After locating the line that contains "import bpy, bmesh, math" in the records below, write out exactly that line and each line after it through the one that contains "for a, b in", and nothing else.

START The records

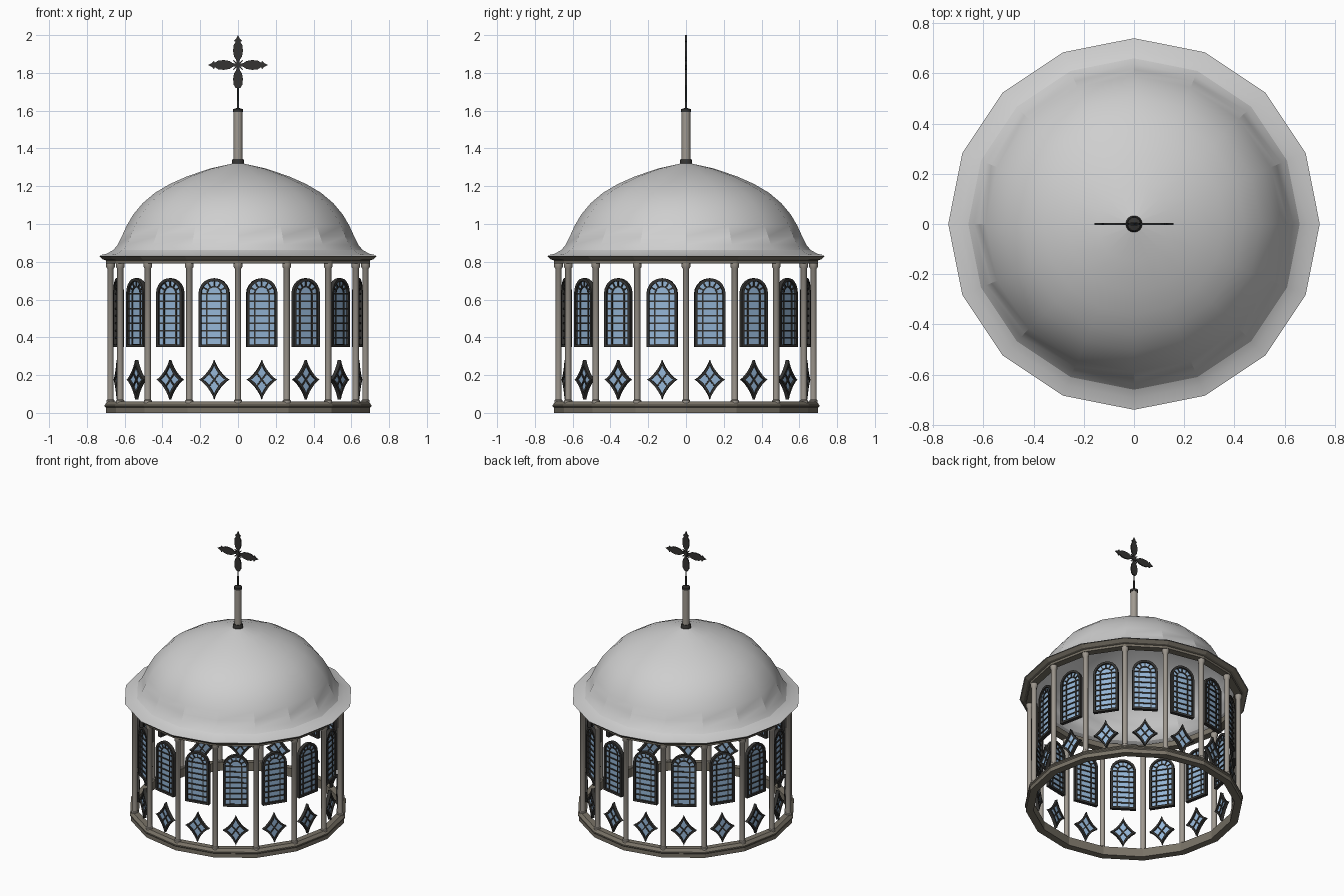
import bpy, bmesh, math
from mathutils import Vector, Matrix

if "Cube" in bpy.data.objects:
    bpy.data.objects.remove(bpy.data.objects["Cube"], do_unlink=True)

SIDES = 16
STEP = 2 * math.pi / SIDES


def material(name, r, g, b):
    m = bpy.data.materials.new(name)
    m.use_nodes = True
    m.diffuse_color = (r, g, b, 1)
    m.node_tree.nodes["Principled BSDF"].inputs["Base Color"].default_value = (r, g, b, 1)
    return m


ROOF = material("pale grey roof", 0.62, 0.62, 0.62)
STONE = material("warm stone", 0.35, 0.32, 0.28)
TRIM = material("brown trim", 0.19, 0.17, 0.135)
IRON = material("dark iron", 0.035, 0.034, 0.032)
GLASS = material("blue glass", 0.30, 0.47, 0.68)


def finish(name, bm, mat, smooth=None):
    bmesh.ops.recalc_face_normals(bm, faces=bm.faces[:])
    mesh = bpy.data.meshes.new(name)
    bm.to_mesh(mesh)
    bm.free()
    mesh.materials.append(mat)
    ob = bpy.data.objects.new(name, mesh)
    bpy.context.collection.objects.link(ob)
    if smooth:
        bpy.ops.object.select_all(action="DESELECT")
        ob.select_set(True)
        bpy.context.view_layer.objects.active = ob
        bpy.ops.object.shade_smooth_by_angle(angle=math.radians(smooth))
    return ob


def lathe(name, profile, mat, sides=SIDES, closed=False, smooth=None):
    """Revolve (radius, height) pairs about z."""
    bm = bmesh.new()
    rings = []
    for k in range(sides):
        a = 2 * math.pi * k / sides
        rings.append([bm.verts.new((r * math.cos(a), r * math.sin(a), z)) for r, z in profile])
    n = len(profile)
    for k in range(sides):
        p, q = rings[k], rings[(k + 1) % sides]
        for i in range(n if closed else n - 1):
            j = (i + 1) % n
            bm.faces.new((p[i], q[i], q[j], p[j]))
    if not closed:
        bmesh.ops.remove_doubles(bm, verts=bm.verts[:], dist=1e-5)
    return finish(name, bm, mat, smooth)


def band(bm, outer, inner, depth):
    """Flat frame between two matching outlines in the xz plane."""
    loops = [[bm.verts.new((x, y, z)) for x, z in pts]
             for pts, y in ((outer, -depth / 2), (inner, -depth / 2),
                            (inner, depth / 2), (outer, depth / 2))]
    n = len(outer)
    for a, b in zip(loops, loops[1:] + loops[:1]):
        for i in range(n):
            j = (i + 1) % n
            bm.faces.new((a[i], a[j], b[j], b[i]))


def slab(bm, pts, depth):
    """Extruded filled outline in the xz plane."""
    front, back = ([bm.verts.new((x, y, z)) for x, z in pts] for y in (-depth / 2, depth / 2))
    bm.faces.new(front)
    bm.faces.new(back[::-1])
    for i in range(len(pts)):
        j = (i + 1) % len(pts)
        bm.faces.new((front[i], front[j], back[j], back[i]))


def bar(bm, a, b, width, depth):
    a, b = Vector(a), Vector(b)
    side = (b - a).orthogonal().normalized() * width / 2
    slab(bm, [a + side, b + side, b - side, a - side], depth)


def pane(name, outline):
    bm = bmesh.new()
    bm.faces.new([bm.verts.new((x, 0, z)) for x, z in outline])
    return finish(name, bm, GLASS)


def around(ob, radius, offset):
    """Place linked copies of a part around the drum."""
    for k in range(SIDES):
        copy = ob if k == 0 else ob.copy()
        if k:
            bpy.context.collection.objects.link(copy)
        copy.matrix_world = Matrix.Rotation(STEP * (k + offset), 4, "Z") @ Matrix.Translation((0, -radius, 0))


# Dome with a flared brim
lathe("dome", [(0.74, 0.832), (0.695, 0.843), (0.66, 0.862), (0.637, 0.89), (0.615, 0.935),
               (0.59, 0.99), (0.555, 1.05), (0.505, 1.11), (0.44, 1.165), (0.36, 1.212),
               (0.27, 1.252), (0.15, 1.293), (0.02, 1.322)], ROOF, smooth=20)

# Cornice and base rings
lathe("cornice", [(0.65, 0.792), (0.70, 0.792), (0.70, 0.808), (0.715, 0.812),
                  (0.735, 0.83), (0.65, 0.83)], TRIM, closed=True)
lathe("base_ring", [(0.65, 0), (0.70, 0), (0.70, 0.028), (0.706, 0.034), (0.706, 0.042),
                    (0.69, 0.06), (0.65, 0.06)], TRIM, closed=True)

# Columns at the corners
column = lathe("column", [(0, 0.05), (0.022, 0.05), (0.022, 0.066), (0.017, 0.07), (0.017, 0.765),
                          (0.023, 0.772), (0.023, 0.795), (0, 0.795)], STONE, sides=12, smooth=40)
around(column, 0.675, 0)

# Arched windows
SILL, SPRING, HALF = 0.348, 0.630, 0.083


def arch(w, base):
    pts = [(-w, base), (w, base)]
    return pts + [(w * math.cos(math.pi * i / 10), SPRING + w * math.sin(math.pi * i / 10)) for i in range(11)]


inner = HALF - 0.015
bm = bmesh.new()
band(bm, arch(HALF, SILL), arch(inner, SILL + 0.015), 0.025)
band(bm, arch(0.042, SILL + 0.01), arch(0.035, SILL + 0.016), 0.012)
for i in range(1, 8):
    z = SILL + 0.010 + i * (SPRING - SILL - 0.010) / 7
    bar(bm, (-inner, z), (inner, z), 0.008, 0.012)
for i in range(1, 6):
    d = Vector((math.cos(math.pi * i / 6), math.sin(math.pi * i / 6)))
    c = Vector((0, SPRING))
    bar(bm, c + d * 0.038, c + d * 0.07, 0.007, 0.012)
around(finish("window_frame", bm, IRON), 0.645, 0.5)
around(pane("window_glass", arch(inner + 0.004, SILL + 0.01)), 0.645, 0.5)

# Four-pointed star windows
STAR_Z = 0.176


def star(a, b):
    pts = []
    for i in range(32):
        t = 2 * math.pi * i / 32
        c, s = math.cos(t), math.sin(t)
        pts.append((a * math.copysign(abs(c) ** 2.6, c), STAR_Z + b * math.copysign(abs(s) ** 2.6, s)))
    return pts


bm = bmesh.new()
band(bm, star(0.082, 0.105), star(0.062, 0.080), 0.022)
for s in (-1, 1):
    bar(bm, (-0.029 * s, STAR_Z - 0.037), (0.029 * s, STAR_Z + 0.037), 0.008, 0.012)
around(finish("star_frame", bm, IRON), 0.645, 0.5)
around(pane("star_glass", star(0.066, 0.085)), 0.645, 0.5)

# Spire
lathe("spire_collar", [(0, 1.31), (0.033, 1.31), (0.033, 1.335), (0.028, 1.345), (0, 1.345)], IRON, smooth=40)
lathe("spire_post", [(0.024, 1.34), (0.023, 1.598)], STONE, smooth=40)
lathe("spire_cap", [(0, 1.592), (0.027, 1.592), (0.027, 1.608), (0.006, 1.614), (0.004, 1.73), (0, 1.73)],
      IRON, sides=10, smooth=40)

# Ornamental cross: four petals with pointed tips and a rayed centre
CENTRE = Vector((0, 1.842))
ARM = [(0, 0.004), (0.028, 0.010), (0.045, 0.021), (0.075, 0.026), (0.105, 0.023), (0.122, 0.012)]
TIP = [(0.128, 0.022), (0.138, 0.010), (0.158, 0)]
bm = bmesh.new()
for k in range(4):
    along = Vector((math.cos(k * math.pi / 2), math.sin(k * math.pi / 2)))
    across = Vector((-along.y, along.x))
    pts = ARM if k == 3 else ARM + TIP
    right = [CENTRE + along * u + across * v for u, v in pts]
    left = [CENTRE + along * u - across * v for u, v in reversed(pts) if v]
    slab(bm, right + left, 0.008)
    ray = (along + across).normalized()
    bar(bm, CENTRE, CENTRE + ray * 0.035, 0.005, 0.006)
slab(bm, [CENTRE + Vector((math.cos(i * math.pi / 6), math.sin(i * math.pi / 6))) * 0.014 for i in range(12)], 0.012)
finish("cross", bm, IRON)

END The records
START The records

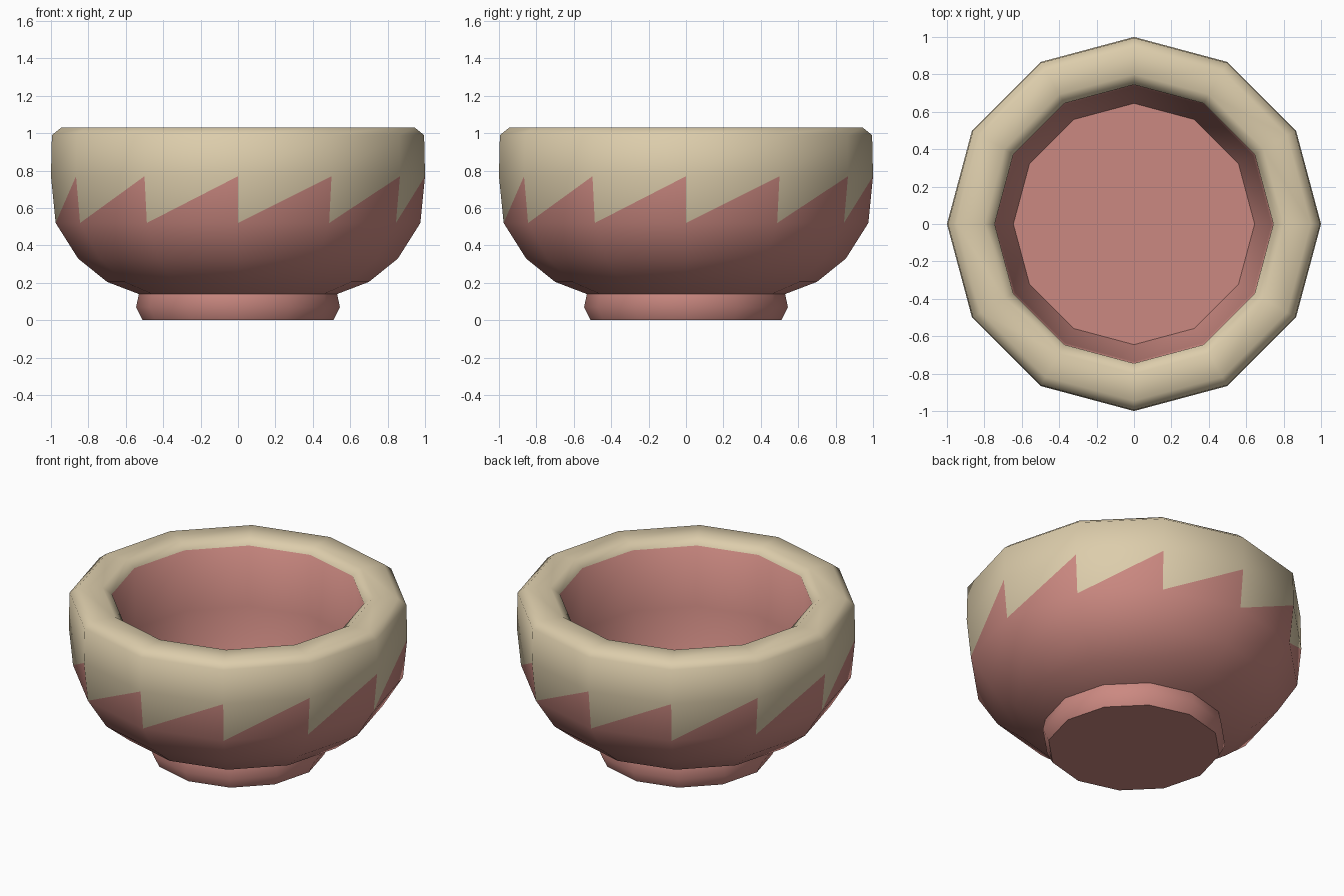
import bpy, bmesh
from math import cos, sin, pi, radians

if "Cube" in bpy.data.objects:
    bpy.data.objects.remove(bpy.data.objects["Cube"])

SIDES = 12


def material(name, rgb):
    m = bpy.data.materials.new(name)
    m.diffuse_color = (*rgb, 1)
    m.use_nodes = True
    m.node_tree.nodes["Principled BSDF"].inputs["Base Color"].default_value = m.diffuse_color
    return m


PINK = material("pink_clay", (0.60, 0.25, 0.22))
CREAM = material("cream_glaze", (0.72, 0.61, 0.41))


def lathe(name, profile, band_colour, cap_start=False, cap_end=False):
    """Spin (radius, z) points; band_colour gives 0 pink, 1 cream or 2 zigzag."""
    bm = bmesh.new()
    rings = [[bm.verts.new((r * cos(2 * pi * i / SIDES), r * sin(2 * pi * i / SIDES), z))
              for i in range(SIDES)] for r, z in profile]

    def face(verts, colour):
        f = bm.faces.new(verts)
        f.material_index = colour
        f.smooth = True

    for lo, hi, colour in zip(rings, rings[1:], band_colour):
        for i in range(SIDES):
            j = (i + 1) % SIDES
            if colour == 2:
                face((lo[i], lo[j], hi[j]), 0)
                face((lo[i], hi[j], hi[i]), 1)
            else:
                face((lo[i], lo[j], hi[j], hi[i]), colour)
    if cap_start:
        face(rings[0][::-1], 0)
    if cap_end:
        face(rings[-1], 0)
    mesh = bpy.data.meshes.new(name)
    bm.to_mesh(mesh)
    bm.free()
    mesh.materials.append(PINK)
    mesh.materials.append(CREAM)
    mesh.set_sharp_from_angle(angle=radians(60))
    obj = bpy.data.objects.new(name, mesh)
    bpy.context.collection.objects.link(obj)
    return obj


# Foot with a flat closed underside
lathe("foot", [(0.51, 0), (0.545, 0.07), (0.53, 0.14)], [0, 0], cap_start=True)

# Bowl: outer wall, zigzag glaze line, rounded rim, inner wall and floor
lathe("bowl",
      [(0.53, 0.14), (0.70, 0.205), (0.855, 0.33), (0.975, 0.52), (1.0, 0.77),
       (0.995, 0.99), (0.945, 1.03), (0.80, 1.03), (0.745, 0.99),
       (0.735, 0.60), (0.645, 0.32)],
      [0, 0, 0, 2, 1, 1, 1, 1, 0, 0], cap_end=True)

END The records
START The records

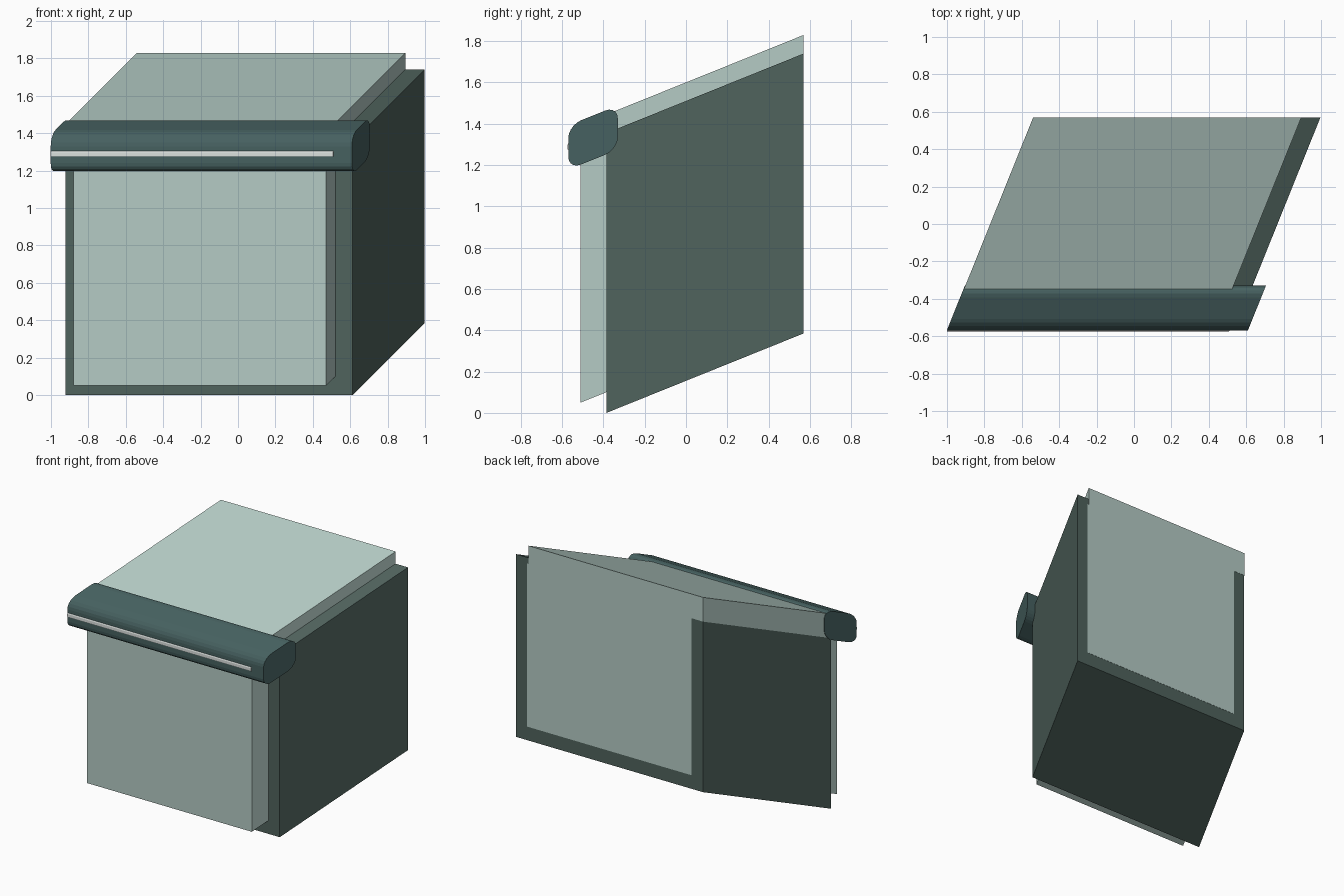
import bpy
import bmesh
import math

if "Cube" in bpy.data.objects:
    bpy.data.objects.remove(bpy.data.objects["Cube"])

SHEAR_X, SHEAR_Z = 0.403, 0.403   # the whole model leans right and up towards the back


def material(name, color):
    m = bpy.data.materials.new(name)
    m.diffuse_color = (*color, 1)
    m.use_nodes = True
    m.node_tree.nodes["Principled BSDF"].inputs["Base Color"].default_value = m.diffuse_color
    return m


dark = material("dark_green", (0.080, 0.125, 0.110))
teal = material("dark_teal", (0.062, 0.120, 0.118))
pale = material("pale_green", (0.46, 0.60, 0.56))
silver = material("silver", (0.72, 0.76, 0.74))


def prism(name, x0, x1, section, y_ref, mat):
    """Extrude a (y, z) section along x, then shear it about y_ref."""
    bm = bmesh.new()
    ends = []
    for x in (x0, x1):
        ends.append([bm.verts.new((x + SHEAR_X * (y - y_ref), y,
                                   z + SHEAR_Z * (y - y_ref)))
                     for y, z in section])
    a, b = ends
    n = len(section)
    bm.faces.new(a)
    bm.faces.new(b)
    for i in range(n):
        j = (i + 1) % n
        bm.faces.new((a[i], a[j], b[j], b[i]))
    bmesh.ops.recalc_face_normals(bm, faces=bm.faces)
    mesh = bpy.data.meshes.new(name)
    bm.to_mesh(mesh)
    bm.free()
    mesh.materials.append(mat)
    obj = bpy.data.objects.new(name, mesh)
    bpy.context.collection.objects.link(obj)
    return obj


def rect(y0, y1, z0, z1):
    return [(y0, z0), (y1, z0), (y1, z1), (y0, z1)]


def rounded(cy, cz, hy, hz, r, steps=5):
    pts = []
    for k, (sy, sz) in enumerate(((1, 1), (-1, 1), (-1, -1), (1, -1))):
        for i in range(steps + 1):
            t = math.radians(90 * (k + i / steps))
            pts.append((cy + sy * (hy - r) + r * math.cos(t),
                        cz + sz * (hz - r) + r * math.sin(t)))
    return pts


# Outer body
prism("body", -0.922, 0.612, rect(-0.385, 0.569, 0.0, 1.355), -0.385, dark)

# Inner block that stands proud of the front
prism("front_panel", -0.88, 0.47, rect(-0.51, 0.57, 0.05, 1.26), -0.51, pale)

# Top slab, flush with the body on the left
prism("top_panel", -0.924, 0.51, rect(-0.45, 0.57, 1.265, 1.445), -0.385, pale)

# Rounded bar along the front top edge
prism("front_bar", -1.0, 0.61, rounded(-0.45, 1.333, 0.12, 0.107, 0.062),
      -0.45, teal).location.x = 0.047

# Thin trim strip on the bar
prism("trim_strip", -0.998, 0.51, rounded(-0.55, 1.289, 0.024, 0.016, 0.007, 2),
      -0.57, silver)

END The records

Answer space:
import bpy, bmesh, math
from mathutils import Vector, Matrix

if "Cube" in bpy.data.objects:
    bpy.data.objects.remove(bpy.data.objects["Cube"], do_unlink=True)

SIDES = 16
STEP = 2 * math.pi / SIDES


def material(name, r, g, b):
    m = bpy.data.materials.new(name)
    m.use_nodes = True
    m.diffuse_color = (r, g, b, 1)
    m.node_tree.nodes["Principled BSDF"].inputs["Base Color"].default_value = (r, g, b, 1)
    return m


ROOF = material("pale grey roof", 0.62, 0.62, 0.62)
STONE = material("warm stone", 0.35, 0.32, 0.28)
TRIM = material("brown trim", 0.19, 0.17, 0.135)
IRON = material("dark iron", 0.035, 0.034, 0.032)
GLASS = material("blue glass", 0.30, 0.47, 0.68)


def finish(name, bm, mat, smooth=None):
    bmesh.ops.recalc_face_normals(bm, faces=bm.faces[:])
    mesh = bpy.data.meshes.new(name)
    bm.to_mesh(mesh)
    bm.free()
    mesh.materials.append(mat)
    ob = bpy.data.objects.new(name, mesh)
    bpy.context.collection.objects.link(ob)
    if smooth:
        bpy.ops.object.select_all(action="DESELECT")
        ob.select_set(True)
        bpy.context.view_layer.objects.active = ob
        bpy.ops.object.shade_smooth_by_angle(angle=math.radians(smooth))
    return ob


def lathe(name, profile, mat, sides=SIDES, closed=False, smooth=None):
    """Revolve (radius, height) pairs about z."""
    bm = bmesh.new()
    rings = []
    for k in range(sides):
        a = 2 * math.pi * k / sides
        rings.append([bm.verts.new((r * math.cos(a), r * math.sin(a), z)) for r, z in profile])
    n = len(profile)
    for k in range(sides):
        p, q = rings[k], rings[(k + 1) % sides]
        for i in range(n if closed else n - 1):
            j = (i + 1) % n
            bm.faces.new((p[i], q[i], q[j], p[j]))
    if not closed:
        bmesh.ops.remove_doubles(bm, verts=bm.verts[:], dist=1e-5)
    return finish(name, bm, mat, smooth)


def band(bm, outer, inner, depth):
    """Flat frame between two matching outlines in the xz plane."""
    loops = [[bm.verts.new((x, y, z)) for x, z in pts]
             for pts, y in ((outer, -depth / 2), (inner, -depth / 2),
                            (inner, depth / 2), (outer, depth / 2))]
    n = len(outer)
    for a, b in zip(loops, loops[1:] + loops[:1]):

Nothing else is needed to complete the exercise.